● **TASK INSTRUCTIONS**:
Produce all the records again exactly as they stand.

● **RECORD SET**:
######

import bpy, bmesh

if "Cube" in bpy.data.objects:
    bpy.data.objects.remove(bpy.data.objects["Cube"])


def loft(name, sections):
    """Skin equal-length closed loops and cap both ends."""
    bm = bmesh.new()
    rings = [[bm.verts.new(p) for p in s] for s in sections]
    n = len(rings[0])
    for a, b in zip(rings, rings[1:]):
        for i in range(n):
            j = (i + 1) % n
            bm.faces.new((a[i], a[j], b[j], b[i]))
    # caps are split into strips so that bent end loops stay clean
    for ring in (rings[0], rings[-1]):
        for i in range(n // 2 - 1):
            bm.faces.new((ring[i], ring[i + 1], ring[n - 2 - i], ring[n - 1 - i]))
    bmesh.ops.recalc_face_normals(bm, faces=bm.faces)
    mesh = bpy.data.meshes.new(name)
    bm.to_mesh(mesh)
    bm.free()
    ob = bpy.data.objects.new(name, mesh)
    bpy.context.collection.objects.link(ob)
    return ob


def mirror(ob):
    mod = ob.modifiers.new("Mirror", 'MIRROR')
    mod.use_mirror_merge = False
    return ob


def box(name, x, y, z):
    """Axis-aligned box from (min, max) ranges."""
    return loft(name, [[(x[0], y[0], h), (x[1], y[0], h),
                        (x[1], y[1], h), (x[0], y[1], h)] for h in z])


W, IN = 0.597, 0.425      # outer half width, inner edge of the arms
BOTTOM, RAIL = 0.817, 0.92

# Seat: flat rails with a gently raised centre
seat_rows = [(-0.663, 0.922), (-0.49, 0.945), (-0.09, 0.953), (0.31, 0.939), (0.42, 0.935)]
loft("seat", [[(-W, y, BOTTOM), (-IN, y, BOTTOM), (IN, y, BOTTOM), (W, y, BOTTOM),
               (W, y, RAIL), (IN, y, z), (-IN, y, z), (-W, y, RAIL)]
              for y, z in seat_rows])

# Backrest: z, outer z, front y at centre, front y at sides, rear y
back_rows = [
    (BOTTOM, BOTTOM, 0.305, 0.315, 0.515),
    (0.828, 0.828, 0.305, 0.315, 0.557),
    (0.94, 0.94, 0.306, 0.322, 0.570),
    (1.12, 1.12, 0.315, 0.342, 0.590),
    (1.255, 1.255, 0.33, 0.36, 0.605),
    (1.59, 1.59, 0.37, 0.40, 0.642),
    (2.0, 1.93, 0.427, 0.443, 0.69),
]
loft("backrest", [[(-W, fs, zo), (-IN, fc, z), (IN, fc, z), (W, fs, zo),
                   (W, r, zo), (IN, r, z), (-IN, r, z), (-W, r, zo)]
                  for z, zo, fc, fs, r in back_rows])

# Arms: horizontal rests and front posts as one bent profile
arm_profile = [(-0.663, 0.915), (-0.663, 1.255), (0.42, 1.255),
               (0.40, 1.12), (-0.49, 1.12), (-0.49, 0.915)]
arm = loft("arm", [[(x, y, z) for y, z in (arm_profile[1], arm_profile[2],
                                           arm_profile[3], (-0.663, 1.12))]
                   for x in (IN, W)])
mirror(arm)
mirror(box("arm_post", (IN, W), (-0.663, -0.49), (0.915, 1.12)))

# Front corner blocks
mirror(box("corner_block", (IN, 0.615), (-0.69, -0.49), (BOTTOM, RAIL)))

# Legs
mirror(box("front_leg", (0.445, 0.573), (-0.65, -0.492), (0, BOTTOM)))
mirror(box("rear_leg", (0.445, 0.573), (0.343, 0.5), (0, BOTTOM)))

######

● **YOUR SOLUTION**:
import bpy, bmesh

if "Cube" in bpy.data.objects:
    bpy.data.objects.remove(bpy.data.objects["Cube"])


def loft(name, sections):
    """Skin equal-length closed loops and cap both ends."""
    bm = bmesh.new()
    rings = [[bm.verts.new(p) for p in s] for s in sections]
    n = len(rings[0])
    for a, b in zip(rings, rings[1:]):
        for i in range(n):
            j = (i + 1) % n
            bm.faces.new((a[i], a[j], b[j], b[i]))
    # caps are split into strips so that bent end loops stay clean
    for ring in (rings[0], rings[-1]):
        for i in range(n // 2 - 1):
            bm.faces.new((ring[i], ring[i + 1], ring[n - 2 - i], ring[n - 1 - i]))
    bmesh.ops.recalc_face_normals(bm, faces=bm.faces)
    mesh = bpy.data.meshes.new(name)
    bm.to_mesh(mesh)
    bm.free()
    ob = bpy.data.objects.new(name, mesh)
    bpy.context.collection.objects.link(ob)
    return ob


def mirror(ob):
    mod = ob.modifiers.new("Mirror", 'MIRROR')
    mod.use_mirror_merge = False
    return ob


def box(name, x, y, z):
    """Axis-aligned box from (min, max) ranges."""
    return loft(name, [[(x[0], y[0], h), (x[1], y[0], h),
                        (x[1], y[1], h), (x[0], y[1], h)] for h in z])


W, IN = 0.597, 0.425      # outer half width, inner edge of the arms
BOTTOM, RAIL = 0.817, 0.92

# Seat: flat rails with a gently raised centre
seat_rows = [(-0.663, 0.922), (-0.49, 0.945), (-0.09, 0.953), (0.31, 0.939), (0.42, 0.935)]
loft("seat", [[(-W, y, BOTTOM), (-IN, y, BOTTOM), (IN, y, BOTTOM), (W, y, BOTTOM),
               (W, y, RAIL), (IN, y, z), (-IN, y, z), (-W, y, RAIL)]
              for y, z in seat_rows])

# Backrest: z, outer z, front y at centre, front y at sides, rear y
back_rows = [
    (BOTTOM, BOTTOM, 0.305, 0.315, 0.515),
    (0.828, 0.828, 0.305, 0.315, 0.557),
    (0.94, 0.94, 0.306, 0.322, 0.570),
    (1.12, 1.12, 0.315, 0.342, 0.590),
    (1.255, 1.255, 0.33, 0.36, 0.605),
    (1.59, 1.59, 0.37, 0.40, 0.642),
    (2.0, 1.93, 0.427, 0.443, 0.69),
]
loft("backrest", [[(-W, fs, zo), (-IN, fc, z), (IN, fc, z), (W, fs, zo),
                   (W, r, zo), (IN, r, z), (-IN, r, z), (-W, r, zo)]
                  for z, zo, fc, fs, r in back_rows])

# Arms: horizontal rests and front posts as one bent profile
arm_profile = [(-0.663, 0.915), (-0.663, 1.255), (0.42, 1.255),
               (0.40, 1.12), (-0.49, 1.12), (-0.49, 0.915)]
arm = loft("arm", [[(x, y, z) for y, z in (arm_profile[1], arm_profile[2],
                                           arm_profile[3], (-0.663, 1.12))]
                   for x in (IN, W)])
mirror(arm)
mirror(box("arm_post", (IN, W), (-0.663, -0.49), (0.915, 1.12)))

# Front corner blocks
mirror(box("corner_block", (IN, 0.615), (-0.69, -0.49), (BOTTOM, RAIL)))

# Legs
mirror(box("front_leg", (0.445, 0.573), (-0.65, -0.492), (0, BOTTOM)))
mirror(box("rear_leg", (0.445, 0.573), (0.343, 0.5), (0, BOTTOM)))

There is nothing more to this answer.